By: Ainsley Ellison ’22
A migraine is characterized as severe head pain. People who suffer from migraines may experience a variety of symptoms, including nausea and sensitivity to light and sound. About 12 to 14% of the world’s population, around 1 billion people, suffer from migraine headaches. Over ¾ of these people have at least one migraine per month and ½ of migraine sufferers feel the pain during the attacks to be debilitating. CGRP is a protein which is released during migraine attacks that causes the pain.
Currently, the most common medicines for migraine treatment are triptan drugs. This category of drugs target serotonin receptors, which decrease inflammation and constrict blood vessels. While triptan drugs are effective for some, for others the side effects are highly unpleasant. In addition to the side effects, the constriction of blood vessels makes the drugs dangerous to people with cardiovascular disease, or CVD. However, a new category of drugs, called gepants, may be an option for those who cannot take triptan. Gepants target the pathway for CGRP so it cannot be released.
In a randomized, double-blind clinical trial done by The New England Journal of Medicine, over 1000 migraine sufferers were given either the gepant rimegepant or a placebo. The patients involved answered questions about their pain and symptoms before they took either the rimegepant or placebo. The pill was taken once pain during a migraine attack reached moderate to severe levels. 48 hours after the pill was taken, they answered the same questions.
This clinic trial was financed by the producer of rimegpant, Biohaven. Dr. Lipton is paid by and owns stock in Biohaven.
19.6% of the patients who took the rimegepant, compared to 12% of placebo patients, felt pain free after two hours. 37.6% of rimegepant patients were free from the worst symptom they experienced after two hours, while 25.2% were free in the placebo group. Minimal adverse effects were reported, including those with CVD.
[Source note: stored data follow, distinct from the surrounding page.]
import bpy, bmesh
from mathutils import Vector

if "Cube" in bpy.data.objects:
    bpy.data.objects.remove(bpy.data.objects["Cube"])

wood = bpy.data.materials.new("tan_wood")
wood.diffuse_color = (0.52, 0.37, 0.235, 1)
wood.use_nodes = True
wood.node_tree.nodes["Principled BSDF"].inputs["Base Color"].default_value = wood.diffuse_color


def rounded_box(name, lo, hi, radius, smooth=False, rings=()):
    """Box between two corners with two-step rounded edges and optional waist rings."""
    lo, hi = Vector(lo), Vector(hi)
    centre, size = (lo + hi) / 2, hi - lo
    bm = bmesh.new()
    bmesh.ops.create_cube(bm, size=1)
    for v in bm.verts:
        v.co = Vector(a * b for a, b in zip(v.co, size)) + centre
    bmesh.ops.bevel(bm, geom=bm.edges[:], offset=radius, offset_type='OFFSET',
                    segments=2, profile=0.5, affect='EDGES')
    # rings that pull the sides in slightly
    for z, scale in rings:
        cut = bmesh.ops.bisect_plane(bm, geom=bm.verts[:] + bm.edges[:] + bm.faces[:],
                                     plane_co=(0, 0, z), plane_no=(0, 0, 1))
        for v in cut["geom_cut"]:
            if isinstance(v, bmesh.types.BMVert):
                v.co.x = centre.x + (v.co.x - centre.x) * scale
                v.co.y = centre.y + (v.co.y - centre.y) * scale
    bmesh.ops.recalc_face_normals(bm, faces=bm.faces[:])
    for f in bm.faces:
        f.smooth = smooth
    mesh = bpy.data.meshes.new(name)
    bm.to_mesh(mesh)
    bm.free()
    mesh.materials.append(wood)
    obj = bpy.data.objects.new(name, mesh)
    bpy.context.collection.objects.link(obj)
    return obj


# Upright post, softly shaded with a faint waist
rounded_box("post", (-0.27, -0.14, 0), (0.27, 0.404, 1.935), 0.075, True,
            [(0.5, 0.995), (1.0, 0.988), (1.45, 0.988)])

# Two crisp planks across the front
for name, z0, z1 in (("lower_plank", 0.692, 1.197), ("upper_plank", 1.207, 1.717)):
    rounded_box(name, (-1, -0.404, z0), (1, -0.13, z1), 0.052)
Rimegepant’s initial trial had promising results after the preliminary trial. It is currently awaiting approval by the FDA.